■ WHAT TO PRODUCE ■
The stretch from the line with "FACING_FRONT, FACING_SIDE = (90, 0, 0), (90, 0, 80)" through the line with "angle = radians(arc[0]" in the records below: write it out exactly, and nothing else.

━━━ RECORDS PROVIDED

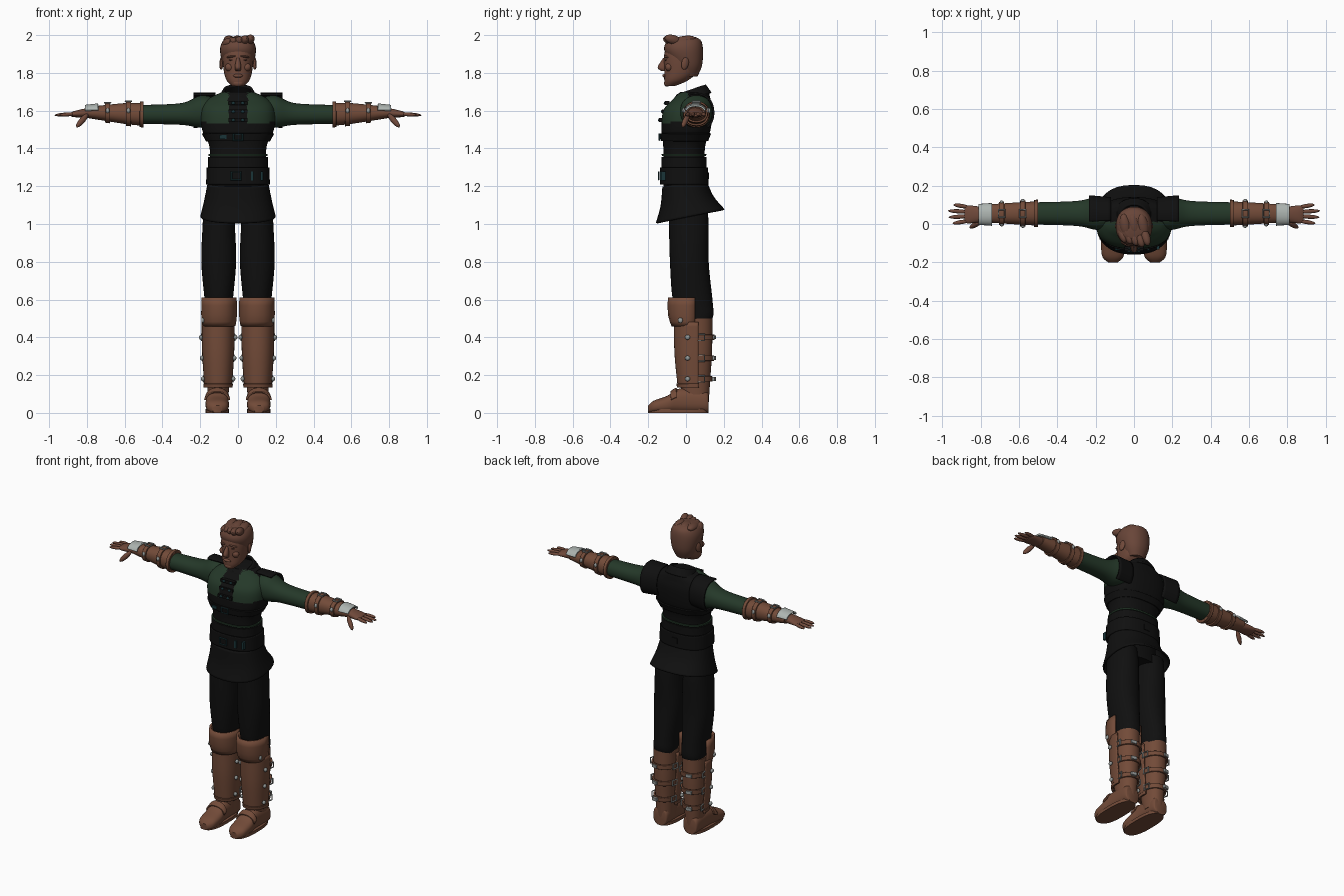
import bpy, bmesh
from math import cos, sin, radians, copysign
from mathutils import Vector

cube = bpy.data.objects.get("Cube")
if cube:
    bpy.data.objects.remove(cube, do_unlink=True)


def material(name, *rgb):
    m = bpy.data.materials.new(name)
    m.use_nodes = True
    m.diffuse_color = (*rgb, 1)
    m.node_tree.nodes["Principled BSDF"].inputs["Base Color"].default_value = (*rgb, 1)
    return m


BLACK = material("black cloth", .005, .005, .005)
GREEN = material("green cloth", .018, .04, .022)
LEATHER = material("brown leather", .17, .07, .04)
SKIN = material("brown skin", .16, .066, .042)
HAIR = material("brown hair", .14, .06, .04)
DARK = material("dark brown", .03, .012, .01)
STEEL = material("grey steel", .3, .32, .31)
PLATE = material("pale plate", .42, .46, .44)
TEAL = material("dark teal metal", .01, .035, .04)

# Part of the way round that a shell covers, in degrees
WHOLE, FRONT, BACK, TOP = (0, 360), (170, 370), (-20, 200), (15, 165)
SHOULDER = (-50, 110)
FACING_FRONT, FACING_SIDE = (90, 0, 0), (90, 0, 80)


def finish(ob, mats, mirror, thick=0):
    """Materials, smoothing, thickness and mirroring shared by all parts."""
    for m in mats:
        ob.data.materials.append(m)
    bpy.ops.object.select_all(action="DESELECT")
    ob.select_set(True)
    bpy.context.view_layer.objects.active = ob
    bpy.ops.object.shade_smooth_by_angle(angle=radians(40))
    if thick:
        shell = ob.modifiers.new("thickness", "SOLIDIFY")
        shell.thickness, shell.offset = thick, 0
    if mirror:
        ob.modifiers.new("mirror", "MIRROR").use_mirror_merge = False


def spline(rings, steps):
    """Smooth in-between rings."""
    out = []
    last = len(rings) - 1
    for i in range(last):
        a, b, c, d = (Vector(rings[min(max(k, 0), last)]) for k in range(i - 1, i + 3))
        for s in range(steps):
            t = s / steps
            out.append(b + ((c - a) * t + (2 * a - 5 * b + 4 * c - d) * t ** 2
                            + (3 * b - a - 3 * c + d) * t ** 3) / 2)
    return out + [Vector(rings[-1])]


def loft(name, axis, rings, *mats, mid=0, mirror=False, arc=WHOLE, thick=0, power=2.2,
         tilt=0, steps=5, sides=32, rule=None):
    """Skin of rings (position, half width, low side, high side) along an axis."""
    bm = bmesh.new()
    closed = arc == WHOLE
    rows = []
    for t, half, low, high in spline(rings, steps):
        row = []
        for i in range(sides if closed else sides + 1):
            angle = radians(arc[0] + (arc[1] - arc[0]) * i / sides)
            across, along = (copysign(abs(w) ** (2 / power), w) for w in (cos(angle), sin(angle)))
            u = mid + half * across
            rise = (high - low) / 2 * along
            v = (high + low) / 2 + rise
            row.append(bm.verts.new({"x": (t, u, v), "y": (u, t, v), "z": (u, v, t + tilt * rise)}[axis]))
        rows.append(row)
    for p, q in zip(rows, rows[1:]):
        for i in range(sides):
            j = (i + 1) % len(p)
            bm.faces.new((p[i], p[j], q[j], q[i]))
    if closed and not thick:
        bm.faces.new(rows[0])
        bm.faces.new(rows[-1])
    bmesh.ops.recalc_face_normals(bm, faces=bm.faces)
    if rule:
        for f in bm.faces:
            f.material_index = rule(f.calc_center_median())
    mesh = bpy.data.meshes.new(name)
    bm.to_mesh(mesh)
    bm.free()
    ob = bpy.data.objects.new(name, mesh)
    bpy.context.collection.objects.link(ob)
    finish(ob, mats, mirror, thick)


def band(name, axis, profile, start, end, grow, mat, thick=.01, **options):
    """Shell that follows a profile at a small distance."""
    rows = spline(profile, 5)
    rings = []
    for t in (start, (start + end) / 2, end):
        a, b = next((p for p in zip(rows, rows[1:]) if p[1][0] >= t), rows[-2:])
        rings.append(a.lerp(b, (t - a[0]) / (b[0] - a[0])) + Vector((0, grow, -grow, grow)))
    loft(name, axis, rings, mat, thick=thick, **options)


def place(name, mat, loc, size, turn, mirror):
    """Scale, turn and settle the primitive just added."""
    ob = bpy.context.object
    ob.name, ob.scale, ob.location = name, size, loc
    ob.rotation_euler = [radians(a) for a in turn]
    bpy.ops.object.transform_apply(location=True, rotation=True, scale=True)
    finish(ob, [mat], mirror)


def ball(name, mat, loc, size, turn=(0, 0, 0), mirror=False):
    bpy.ops.mesh.primitive_uv_sphere_add(segments=16, ring_count=10, radius=1)
    place(name, mat, loc, size, turn, mirror)


def box(name, mat, loc, size, turn=(0, 0, 0), mirror=False):
    bpy.ops.mesh.primitive_cube_add(size=2)
    place(name, mat, loc, size, turn, mirror)


def buckle(name, mat, loc, width, height, turn=(0, 0, 0), mirror=False):
    """Square frame lying flat before it is turned."""
    bpy.ops.mesh.primitive_torus_add(major_segments=4, minor_segments=6,
                                     major_radius=1.3, minor_radius=.25)
    bpy.context.object.rotation_euler.z = radians(45)
    bpy.ops.object.transform_apply(location=False, rotation=True, scale=False)
    place(name, mat, loc, (width, height, .02), turn, mirror)


# Head
head = [(1.73, .03, -.11, -.06), (1.76, .06, -.115, .01), (1.81, .075, -.115, .06),
        (1.9, .083, -.115, .08), (1.96, .07, -.09, .08), (1.98, .03, -.05, .04)]
loft("head", "z", head, SKIN)
loft("nose", "z", [(1.81, .012, -.13, -.1), (1.83, .017, -.15, -.1), (1.88, .008, -.12, -.1)],
     SKIN, sides=12)
ball("brow", HAIR, (.036, -.105, 1.886), (.026, .01, .006), (0, 8, 20), mirror=True)
ball("eye", DARK, (.034, -.104, 1.868), (.014, .008, .005), (0, 0, 15), mirror=True)
ball("cheek", SKIN, (.045, -.09, 1.83), (.024, .02, .022), mirror=True)
ball("lips", SKIN, (0, -.113, 1.785), (.026, .012, .01))
ball("chin", SKIN, (0, -.1, 1.745), (.03, .016, .018))
ball("ear", SKIN, (.088, -.005, 1.85), (.01, .02, .034), (-12, 0, 15), mirror=True)

# Hair: cap at the back and swept locks over the forehead
hair = [(1.78, .05, -.03, .06), (1.84, .08, -.07, .085), (1.92, .095, -.115, .09),
        (1.97, .08, -.1, .08), (1.99, .05, -.07, .05)]
loft("hair_cap", "z", hair, HAIR)
for i in range(5):
    ball("hair_lock", HAIR, (-.06 + i * .03, -.075 + abs(i - 3) * .008, 1.955 + i * .005),
         (.024, .05, .025), (-18, 20, 12))
for side in (-1, 0, 1):
    ball("hair_crown", HAIR, (side * .045, -.01, 1.972), (.03, .065, .024), (8, 0, 10))


# Torso: the green shirt shows on the upper chest, black vest elsewhere
def chest(c):
    hem = 1.53 + .12 * abs(abs(c.x) - .11)
    return int(c.y < .01 and abs(c.x) > .05 and c.z > hem)


torso = [(1.2, .15, -.12, .1), (1.4, .15, -.12, .1), (1.5, .19, -.13, .13),
         (1.6, .195, -.12, .14), (1.66, .16, -.07, .13), (1.7, .08, -.03, .12)]
loft("vest_torso", "z", torso, BLACK, GREEN, power=2.5, steps=10, sides=72, rule=chest)
loft("collar", "z", [(1.66, .1, -.06, .13), (1.71, .072, -.045, .1)], BLACK, tilt=.35, thick=.012)
loft("shoulder_wing", "x", [(.12, .085, 1.5, 1.69), (.235, .095, 1.49, 1.69)], BLACK,
     mid=.05, mirror=True, arc=SHOULDER, thick=.01)
band("waist_seam", "z", torso, 1.36, 1.37, .004, GREEN, power=2.5)
band("corset_band", "z", torso, 1.3, 1.355, .006, BLACK, power=2.5)
band("chest_strap", "z", torso, 1.44, 1.48, .004, BLACK, power=2.5)
band("belt", "z", torso, 1.21, 1.3, .014, BLACK, power=2.5)
loft("coat_skirt", "z", [(1.22, .155, -.12, .1), (1.12, .175, -.13, .14), (1.04, .195, -.155, .2)],
     BLACK, tilt=.2, thick=.01, power=2.4)

# Front fastenings
buckle("chest_buckle", TEAL, (0, -.14, 1.46), .026, .018, FACING_FRONT)
box("chest_strap_tip", TEAL, (-.08, -.13, 1.46), (.018, .006, .01))
buckle("belt_buckle", TEAL, (-.01, -.145, 1.255), .026, .022, FACING_FRONT)
for x in (.075, .125):
    box("belt_loop", TEAL, (x, -.135 + x * .12, 1.255), (.007, .012, .024))
box("back_belt_loop", BLACK, (0, .11, 1.255), (.02, .012, .018))
for i in range(3):
    y, z = -.13 + i * .015, 1.55 + i * .045
    box("frog_closure", BLACK, (0, y, z), (.05, .012, .01))
    ball("toggle", TEAL, (.025, y - .012, z), (.01, .006, .008), mirror=True)

# Trousers
leg = [(.48, .065, 0, .13), (.52, .07, -.03, .145), (.6, .075, -.07, .14),
       (.8, .092, -.085, .12), (1, .085, -.09, .12), (1.1, .08, -.09, .11)]
loft("trouser_leg", "z", leg, BLACK, mid=.102, mirror=True)
loft("hips", "z", [(1.04, .14, -.08, .11), (1.2, .15, -.11, .09)], BLACK)

# Boots: shaft, front greave, knee guard and foot
boot = [(.05, .052, -.01, .12), (.2, .062, -.04, .13), (.32, .07, -.046, .138), (.5, .073, -.05, .14)]
loft("boot_shaft", "z", boot, LEATHER, mid=.105, mirror=True)
band("greave", "z", boot, .14, .48, .01, LEATHER, mid=.105, mirror=True, arc=FRONT)
band("greave_rim", "z", boot, .135, .155, .014, LEATHER, mid=.105, mirror=True, arc=FRONT)
loft("knee_guard", "z", [(.46, .082, -.07, .12), (.52, .09, -.09, .14), (.61, .088, -.09, .14)],
     LEATHER, mid=.1, mirror=True, arc=FRONT, thick=.012, sides=10, steps=2)
foot = [(-.2, .025, 0, .04), (-.17, .055, 0, .065), (-.1, .062, 0, .09), (-.03, .055, 0, .13),
        (.1, .053, 0, .12), (.12, .04, 0, .09)]
loft("foot", "y", foot, LEATHER, mid=.11, mirror=True, power=2.5)
band("instep_strap", "y", foot, -.08, -.05, .006, LEATHER, mid=.11, mirror=True, arc=TOP)
loft("sole", "z", [(0, .063, -.2, .12), (.02, .063, -.2, .12)], LEATHER,
     mid=.11, mirror=True, power=2.6, steps=1)
for z in (.18, .29, .4):
    band("calf_strap", "z", boot, z - .014, z + .014, .007, LEATHER, mid=.105, mirror=True, arc=BACK)
    reach = .06 + z * .05
    for side in (-1, 1):
        x = .105 + side * (reach + .004)
        buckle("calf_buckle", STEEL, (x, .08, z), .02, .018, FACING_SIDE, mirror=True)
        ball("calf_stud", STEEL, (x + side * .008, .008, z), (.01, .014, .013), mirror=True)
    box("strap_end", STEEL, (.125, .148, z), (.018, .008, .01), (0, 0, -12), mirror=True)
ball("knee_stud", STEEL, (.186, -.03, .49), (.008, .013, .014), mirror=True)

# Arms
sleeve = [(.13, .08, 1.52, 1.67), (.2, .085, 1.51, 1.68), (.3, .065, 1.525, 1.64), (.51, .058, 1.53, 1.63)]
loft("sleeve", "x", sleeve, GREEN, mid=.055, mirror=True)
bracer = [(.5, .063, 1.52, 1.64), (.6, .058, 1.53, 1.64), (.79, .045, 1.56, 1.62)]
loft("bracer", "x", bracer, LEATHER, mid=.055, mirror=True)
band("bracer_cuff", "x", bracer, .5, .52, .004, LEATHER, mid=.055, mirror=True)
for x, reach in ((.58, .06), (.69, .052)):
    band("bracer_strap", "x", bracer, x - .013, x + .013, .004, LEATHER, mid=.055, mirror=True)
    buckle("bracer_buckle", STEEL, (x, .055, 1.59 + reach), .018, .022, mirror=True)
    for side in (-1, 1):
        ball("bracer_stud", STEEL, (x, .055 + side * (reach + .006), 1.6), (.01, .01, .014), mirror=True)
band("wrist_plate", "x", bracer, .74, .81, .008, PLATE, mid=.05, mirror=True, arc=TOP)

# Hands
loft("palm", "x", [(.77, .036, 1.56, 1.62), (.86, .047, 1.565, 1.6), (.885, .04, 1.57, 1.59)],
     SKIN, mid=.05, mirror=True)
for i, length in enumerate((.045, .055, .057, .043)):
    ball("finger", SKIN, (.857 + length, .01 + i * .028, 1.58), (length, .011, .01),
         (0, 4, i * 6 - 9), mirror=True)
ball("thumb", SKIN, (.825, -.002, 1.548), (.05, .014, .016), (0, 45, -30), mirror=True)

━━━━━━

■ REPLY TO THE EXERCISE ■
FACING_FRONT, FACING_SIDE = (90, 0, 0), (90, 0, 80)


def finish(ob, mats, mirror, thick=0):
    """Materials, smoothing, thickness and mirroring shared by all parts."""
    for m in mats:
        ob.data.materials.append(m)
    bpy.ops.object.select_all(action="DESELECT")
    ob.select_set(True)
    bpy.context.view_layer.objects.active = ob
    bpy.ops.object.shade_smooth_by_angle(angle=radians(40))
    if thick:
        shell = ob.modifiers.new("thickness", "SOLIDIFY")
        shell.thickness, shell.offset = thick, 0
    if mirror:
        ob.modifiers.new("mirror", "MIRROR").use_mirror_merge = False


def spline(rings, steps):
    """Smooth in-between rings."""
    out = []
    last = len(rings) - 1
    for i in range(last):
        a, b, c, d = (Vector(rings[min(max(k, 0), last)]) for k in range(i - 1, i + 3))
        for s in range(steps):
            t = s / steps
            out.append(b + ((c - a) * t + (2 * a - 5 * b + 4 * c - d) * t ** 2
                            + (3 * b - a - 3 * c + d) * t ** 3) / 2)
    return out + [Vector(rings[-1])]


def loft(name, axis, rings, *mats, mid=0, mirror=False, arc=WHOLE, thick=0, power=2.2,
         tilt=0, steps=5, sides=32, rule=None):
    """Skin of rings (position, half width, low side, high side) along an axis."""
    bm = bmesh.new()
    closed = arc == WHOLE
    rows = []
    for t, half, low, high in spline(rings, steps):
        row = []
        for i in range(sides if closed else sides + 1):
            angle = radians(arc[0] + (arc[1] - arc[0]) * i / sides)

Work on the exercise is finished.